I woke up this morning with my mind focused, and staying, on these two haunting words: “Not Guilty!” After a long three weeks of listening to the proceedings of what has been called the “George Zimmerman Trial,” I cannot know peace.
Probably like you, all types of thoughts and a full range of emotions ran through me when the verdict was read.
I have joined with so many others in the continuous “debate” about this matter – and it still is ongoing: the post legal analysis; opinion-shapers of every stripe chiming in; the Justice Department weighing the merits of a civil action; the steady and unceasing tweets, Facebook comments and radio commentaries from John Q. Citizen, etc.
Through it all, I have an image of Trayvon Martin, the 17-year-old victim, whose section in his family’s album is unnaturally frozen in time.
Trayvon was just at the beginning of his journey and experimentation with life, never to become a man in full, one who would have survived all the warnings, one who had heeded the advice of the elders; one who had lived to tell his own story of survival as a black male in these parts.
Who reading this can remember the times of their youth when some of their choices could have led to death?
I often reflect back on the days when my sons were growing up, and growing away from my protective arms when I had to let them out into the world. I prayed them home every day, that they get to and from school safely, that their after-school activities would be completed without incident, that their trips to the mall would not end in any harassment and/or arrest because they insisted on hanging with at least two or three of their friends: Riding around in cars was an especially soul-trying ordeal.
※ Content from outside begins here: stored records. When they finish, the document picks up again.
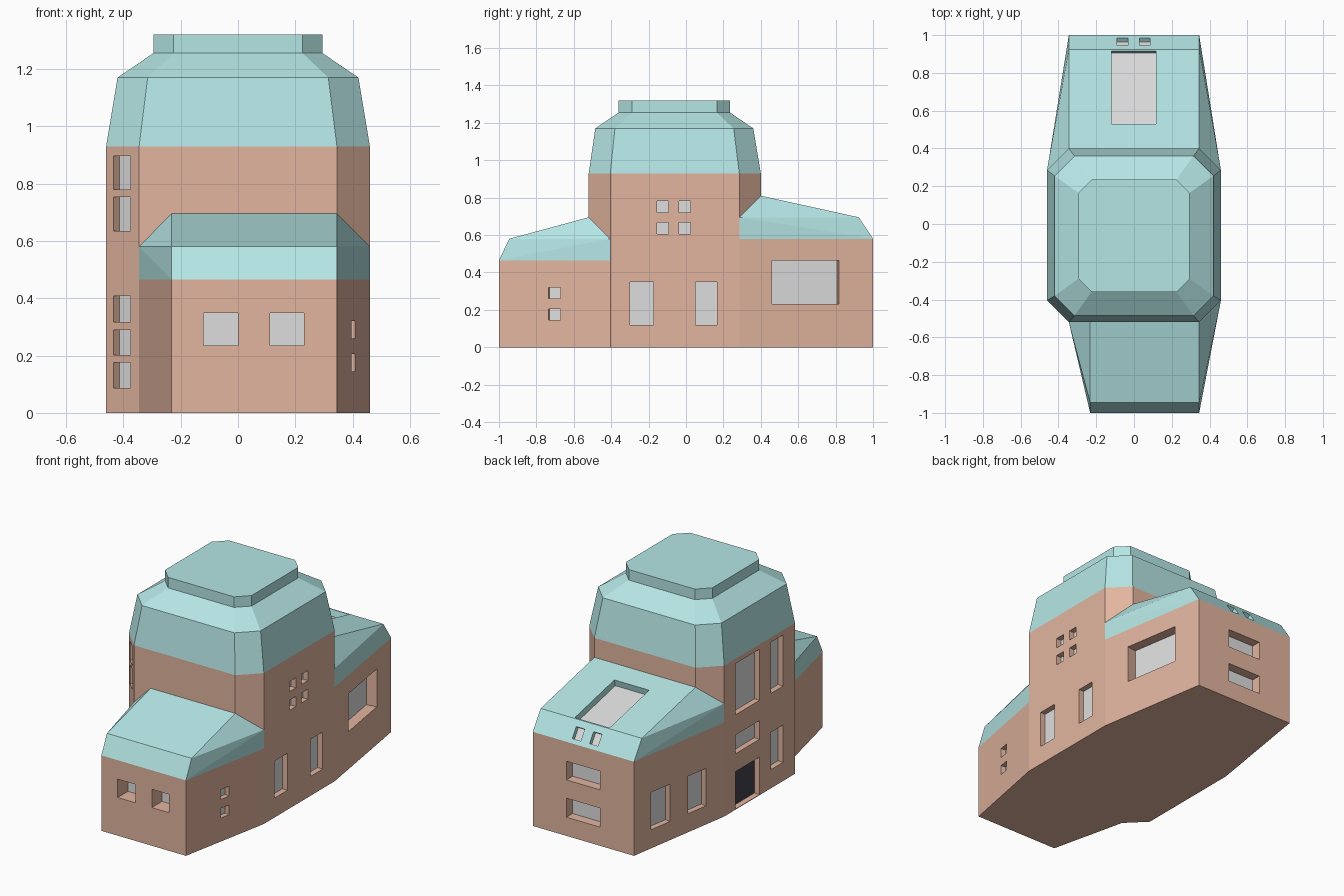
import bpy, bmesh
from mathutils import Vector as V

if "Cube" in bpy.data.objects:
    bpy.data.objects.remove(bpy.data.objects["Cube"])


def material(name, srgb):
    m = bpy.data.materials.new(name)
    m.diffuse_color = [((c / 255 + 0.055) / 1.055) ** 2.4 for c in srgb] + [1]
    m.use_nodes = True
    m.node_tree.nodes["Principled BSDF"].inputs["Base Color"].default_value = m.diffuse_color
    return m


MATS = [material("clay_wall", (226, 181, 159)), material("pale_teal_roof", (181, 230, 229)),
        material("grey_glass", (222, 222, 222)), material("dark_door", (68, 68, 76))]
WALL, ROOF, GLASS, DOOR = range(4)


def make_object(name, bm):
    bmesh.ops.recalc_face_normals(bm, faces=bm.faces)
    me = bpy.data.meshes.new(name)
    bm.to_mesh(me)
    bm.free()
    for m in MATS:
        me.materials.append(m)
    ob = bpy.data.objects.new(name, me)
    bpy.context.collection.objects.link(ob)
    return ob


def paint_above(bm, z):
    for f in bm.faces:
        f.material_index = ROOF if f.calc_center_median().z > z else WALL


def tower():
    # Chamfered rectangles lofted upward: half width, y min, y max, chamfer, z
    rings = [(.46, -.52, .40, .115, 0), (.46, -.52, .40, .115, .93), (.42, -.485, .36, .105, 1.17),
             (.295, -.36, .235, .07, 1.255), (.295, -.36, .235, .07, 1.32)]
    bm = bmesh.new()
    loops = []
    for w, a, b, c, z in rings:
        pts = [(c - w, a), (w - c, a), (w, a + c), (w, b - c), (w - c, b), (c - w, b), (-w, b - c), (-w, a + c)]
        loops.append([bm.verts.new((x, y, z)) for x, y in pts])
    for lo, hi in zip(loops, loops[1:]):
        for i in range(8):
            j = (i + 1) % 8
            bm.faces.new((lo[i], lo[j], hi[j], hi[i]))
    bm.faces.new(loops[0])
    bm.faces.new(loops[-1])
    paint_above(bm, .93)
    return make_object("tower", bm)


def wing(name, end_xs, end_y, top_y, roots, ridge_xs, ridge_y, eave):
    # Hipped wing as a hull of its corner points, split in colour at the eave
    step = .115
    pts = []
    for x in end_xs:
        pts += [(x, end_y, 0), (x, end_y, eave), (x, top_y, eave + step)]
    for x, y in roots:
        pts += [(x, y, 0), (x, y, eave + step)]
    for x in ridge_xs:
        pts.append((x, ridge_y, eave + 2 * step))
    bm = bmesh.new()
    for p in pts:
        bm.verts.new(p)
    bmesh.ops.convex_hull(bm, input=bm.verts[:])
    bmesh.ops.delete(bm, geom=[v for v in bm.verts if not v.link_faces], context='VERTS')
    bmesh.ops.dissolve_limit(bm, angle_limit=.002, verts=bm.verts[:], edges=bm.edges[:])
    bmesh.ops.bisect_plane(bm, geom=bm.verts[:] + bm.edges[:] + bm.faces[:],
                           plane_co=(0, 0, eave), plane_no=(0, 0, 1), dist=1e-5)
    paint_above(bm, eave)
    return make_object(name, bm)


def line(p, q, axis):
    # Line through p and q, parametrised by one coordinate
    p, q = V(p), V(q)
    t = (q - p) / (q - p)[axis]
    return p - t * p[axis], t


def recess(bm, surface, s, v, depth, back=GLASS, side=WALL):
    o, t, u = surface
    n = t.cross(u).normalized()
    rect = [o + t * a + u * b for a, b in ((s[0], v[0]), (s[1], v[0]), (s[1], v[1]), (s[0], v[1]))]
    if (sum(rect, V()) / 4 - V((0, -.06, .3))).dot(n) < 0:
        n = -n
    inner = [bm.verts.new(p - n * depth) for p in rect]
    outer = [bm.verts.new(p + n * .02) for p in rect]
    bm.faces.new(inner).material_index = back
    bm.faces.new(outer).material_index = side
    for i in range(4):
        j = (i + 1) % 4
        bm.faces.new((inner[i], inner[j], outer[j], outer[i])).material_index = side


def carve(ob, bm):
    cutter = make_object("window_cutter", bm)
    cutter.hide_render = True
    mod = ob.modifiers.new("windows", 'BOOLEAN')
    mod.operation, mod.solver, mod.object = 'DIFFERENCE', 'EXACT', cutter
    bpy.context.view_layer.update()
    me = bpy.data.meshes.new_from_object(ob.evaluated_get(bpy.context.evaluated_depsgraph_get()))
    ob.modifiers.clear()
    ob.data = me
    bpy.data.objects.remove(cutter)


UP, X = V((0, 0, 1)), V((1, 0, 0))


def wall(p, q, axis):
    return (*line((*p, 0), (*q, 0), axis), UP)


def slope(p, q):
    o, u = line((0, *p), (0, *q), 1)
    return o, X, u


# Central tower with its windows and door
main = tower()
cut = bmesh.new()
right = wall((.46, -.405), (.46, .285), 1)
left = wall((-.46, -.405), (-.46, .285), 1)
corner = wall((-.46, -.405), (-.345, -.52), 0)
for s in ((-.155, -.093), (-.037, .024)):
    for v in ((.605, .667), (.72, .782)):
        recess(cut, right, s, v, .035)
for s in ((-.30, -.175), (.05, .167)):
    recess(cut, right, s, (.12, .348), .035)
recess(cut, left, (-.06, .177), (.004, .235), .035, back=DOOR)
for s, v in (((-.06, .177), (.345, .46)), ((-.06, .177), (.585, .9)),
             ((-.29, -.17), (.115, .345)), ((-.29, -.17), (.585, .9))):
    recess(cut, left, s, v, .035)
for v in ((.087, .175), (.202, .29), (.317, .407), (.635, .753), (.78, .896)):
    recess(cut, corner, (-.435, -.375), v, .03)
carve(main, cut)

# Low front wing
front = wing("front_wing", (-.232, .345), -1, -.945, ((-.345, -.52), (.46, -.405)), (-.232, .345), -.52, .465)
cut = bmesh.new()
for s in ((-.12, 0), (.112, .23)):
    recess(cut, wall((-.23, -1), (.345, -1), 0), s, (.235, .348), .1)
for v in ((.145, .205), (.26, .32)):
    recess(cut, wall((.345, -1), (.46, -.405), 1), (-.735, -.672), v, .03)
carve(front, cut)

# Taller back wing with skylights
back = wing("back_wing", (-.345, .345), 1, .923, ((-.46, .285), (.46, .285)), (-.345, .345), .4, .58)
cut = bmesh.new()
recess(cut, wall((.46, .285), (.345, 1), 1), (.46, .818), (.232, .465), .065)
for s in ((.715, .865), (.43, .57)):
    recess(cut, wall((-.46, .285), (-.345, 1), 1), s, (.115, .345), .035)
for v in ((.115, .232), (.345, .46)):
    recess(cut, wall((-.345, 1), (.345, 1), 0), (-.115, .115), v, .06)
recess(cut, slope((.4, .81), (.923, .695)), (-.12, .117), (.53, .915), .04, side=ROOF)
for s in ((-.09, -.032), (.028, .086)):
    recess(cut, slope((.923, .695), (1, .58)), s, (.946, .985), .025, side=ROOF)
carve(back, cut)
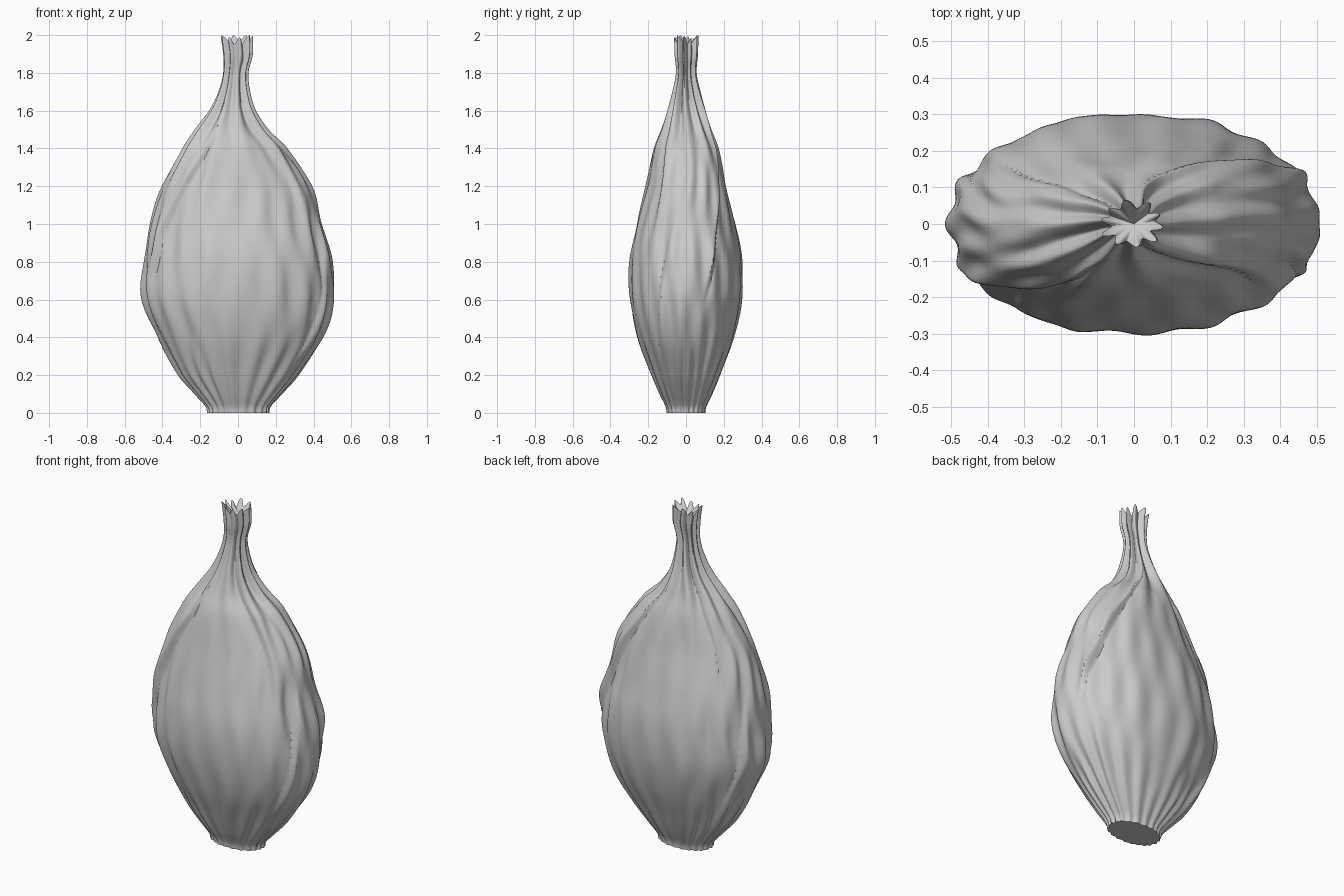
import bpy, bmesh
from math import sin, cos, pi, exp, copysign

if "Cube" in bpy.data.objects:
    bpy.data.objects.remove(bpy.data.objects["Cube"])

# Profile stations: height, x half-width, y half-width, x centre
PROFILE = [
    (0.00, 0.160, 0.100, 0.0), (0.03, 0.165, 0.105, 0.0), (0.10, 0.225, 0.138, 0.0),
    (0.20, 0.310, 0.180, 0.0), (0.40, 0.430, 0.255, 0.01), (0.60, 0.498, 0.298, 0.0),
    (0.80, 0.482, 0.300, 0.0), (1.00, 0.445, 0.262, -0.01), (1.20, 0.388, 0.213, -0.008),
    (1.40, 0.268, 0.168, -0.02), (1.50, 0.180, 0.128, -0.035), (1.60, 0.110, 0.094, -0.03),
    (1.70, 0.073, 0.066, -0.02), (1.80, 0.058, 0.048, -0.012), (1.90, 0.068, 0.054, 0.0),
    (2.00, 0.074, 0.056, -0.006)]
SEGMENTS, RINGS = 288, 150


def section(z):
    """Smooth (Hermite) interpolation of the profile stations."""
    i = 0
    while i < len(PROFILE) - 2 and z > PROFILE[i + 1][0]:
        i += 1
    p0, p1 = PROFILE[i], PROFILE[i + 1]
    pa, pb = PROFILE[max(i - 1, 0)], PROFILE[min(i + 2, len(PROFILE) - 1)]
    h = p1[0] - p0[0]
    u = (z - p0[0]) / h
    out = []
    for k in (1, 2, 3):
        m0 = (p1[k] - pa[k]) / (p1[0] - pa[0]) * h
        m1 = (pb[k] - p0[k]) / (pb[0] - p0[0]) * h
        out.append((2*u**3 - 3*u**2 + 1)*p0[k] + (u**3 - 2*u**2 + u)*m0
                   + (3*u**2 - 2*u**3)*p1[k] + (u**3 - u**2)*m1)
    return out


def step(a, b, v):
    t = min(1, max(0, (v - a) / (b - a)))
    return t * t * (3 - 2 * t)


def overlap(t, centre, side, depth):
    """A skin edge: sharp rise on one side of a line, fading away from it."""
    d = ((t - centre + pi) % (2 * pi) - pi) * side
    if d < 0:
        return -0.4 * depth * exp(d / 0.12)
    return depth * step(0, 0.07, d) * exp(-d / 0.4)


def ridge(t, z):
    """Gathered folds, -1..1, uneven round the stem."""
    return 0.75 * cos(10*t + 0.8*z + 0.5*sin(2*t)) + 0.25 * sin(7*t + 1.0)


def radius(t, z):
    neck = step(1.25, 1.75, z)
    f = 1 + (0.012 + 0.22 * neck) * ridge(t, z)
    # diamond wrinkles over the belly and pleats near the root
    belly = step(0.0, 0.3, z) * (1 - step(1.3, 1.6, z))
    f += 0.012 * belly * (sin(19*t + 7*z) + 0.8 * sin(16*t - 9*z + 1))
    f += 0.03 * (1 - step(0.1, 0.5, z)) * sin(22*t + sin(3*t))
    # overlapping skin edges, repeated on the back
    fade = step(0.55, 0.85, z) * (1 - step(1.5, 1.75, z))
    for turn in (0, pi):
        f += fade * overlap(t, turn + 3.6 + 0.75 * (z - 0.75), -1, 0.075)
        f += step(0.9, 1.2, z) * fade * overlap(t, turn + 5.5 - 0.5 * (z - 1.2), 1, 0.06)
        low = step(0.05, 0.4, z) * (1 - step(0.8, 1.1, z))
        f += low * overlap(t, turn + 5.75 + 0.5 * (z - 0.5), 1, 0.035)
    return f


def rounded(v, power=0.94):
    return copysign(abs(v) ** power, v)


bm = bmesh.new()
rings = []
for i in range(RINGS + 1):
    z = 2 * i / RINGS
    a, b, cx = section(z)
    twist = 0.12 * step(0.9, 1.4, z) * (1 - step(1.5, 1.8, z))
    ring = []
    for j in range(SEGMENTS):
        t = 2 * pi * j / SEGMENTS
        f = radius(t, z) * (1 - 0.012 * step(0.3, 0.7, z))
        x, y = a * f * rounded(cos(t)), b * f * rounded(sin(t))
        # ragged cut stem
        cut = step(1.8, 2.0, z) * (0.035 * (1 - ridge(t, z)) * (0.7 + 0.3 * sin(3*t)))
        ring.append(bm.verts.new((cx + x*cos(twist) - y*sin(twist),
                                  x*sin(twist) + y*cos(twist), z - cut)))
    rings.append(ring)

# Skin
for low, high in zip(rings, rings[1:]):
    for j in range(SEGMENTS):
        k = (j + 1) % SEGMENTS
        bm.faces.new((low[j], low[k], high[k], high[j]))

# Root plate and sunken stem end
root = bm.verts.new((0, 0, 0))
tip = bm.verts.new((0, 0, 1.92))
for j in range(SEGMENTS):
    k = (j + 1) % SEGMENTS
    bm.faces.new((root, rings[0][k], rings[0][j]))
    bm.faces.new((tip, rings[-1][j], rings[-1][k]))

mesh = bpy.data.meshes.new("bulb")
bm.to_mesh(mesh)
bm.free()
bulb = bpy.data.objects.new("bulb", mesh)
bpy.context.collection.objects.link(bulb)
bpy.context.view_layer.objects.active = bulb
bulb.select_set(True)
bpy.ops.object.shade_smooth_by_angle(angle=0.7)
I have since learned from them that they did, indeed, experience several episodes of racial profiling and police harassment and were often at the receiving end of scorn and fearful reactions from white women.
Then there were the other spirit-breaking incidents that they did not share with me until they were adults.
They told me they didn’t want me to know because they thought I would “over-react.” They had grown accustomed to being treated like our society’s living nightmares: young black males.
I understand that it is part of the black male DNA code to be leery of being isolated and alone. I also understand that it is part of the code of survival as a black teen male to wear a uniform, a type of tribal marking, perhaps, like a certain cap, type of sneakers, or hoodie, etc., I suppose as much to protect as to protest.
“Mothers, fathers, teach your children.”
What’s the word today? Certainly not cowardice! Certainly not to hold their hats in their hands, heads bowed! And most certainly to not go on suicide missions, showing bravado unto death!
But what is it that we teach them now?
I’m no longer in the parenting business – my children have children – yet, as a responsible citizen of this country, in this world, I have a need to know what’s out there to build better fences of truth and justice around my children, your children, all our children.
There has got to be some new material being developed that will provide more foolproof protection than what we now have. The admonition to “know your history” worked for a time. Once travelling in groups was a good defense. Then phones were great defensive weapons: “Call me when you arrive safely” or “Call me when you’re leaving so I can time you.”
A warning or two about pulling up pants, tying shoes and groomed hair helped some; at least I felt relieved about it.
But in-between moments would come when the children, our precious boys, in particular, would slip away and be off on their own, without a defense against sure violation, unto death.
The entire country, including the president of the United States, has weighed in on this matter of the George Zimmerman trial, aka the killing of Trayvon Martin, and, yet, I feel as if I’m on another merry-go-round, moving, spinning but going nowhere safe or sound.
The marchers are on the scene, a necessary and cathartic response that helps heal many. The shouters, pouters and other forms of protestors have taken their seats before the microphones and are wound up for their automatic reactions. Legal minds and moral theorists have positioned themselves before their respective audiences and congregations for the regularly scheduled meetings.
And a new generation of parents is once again pondering: What do we teach our children to keep them safe from harm?
Antonia Williams-Gary may be reached at email@example.com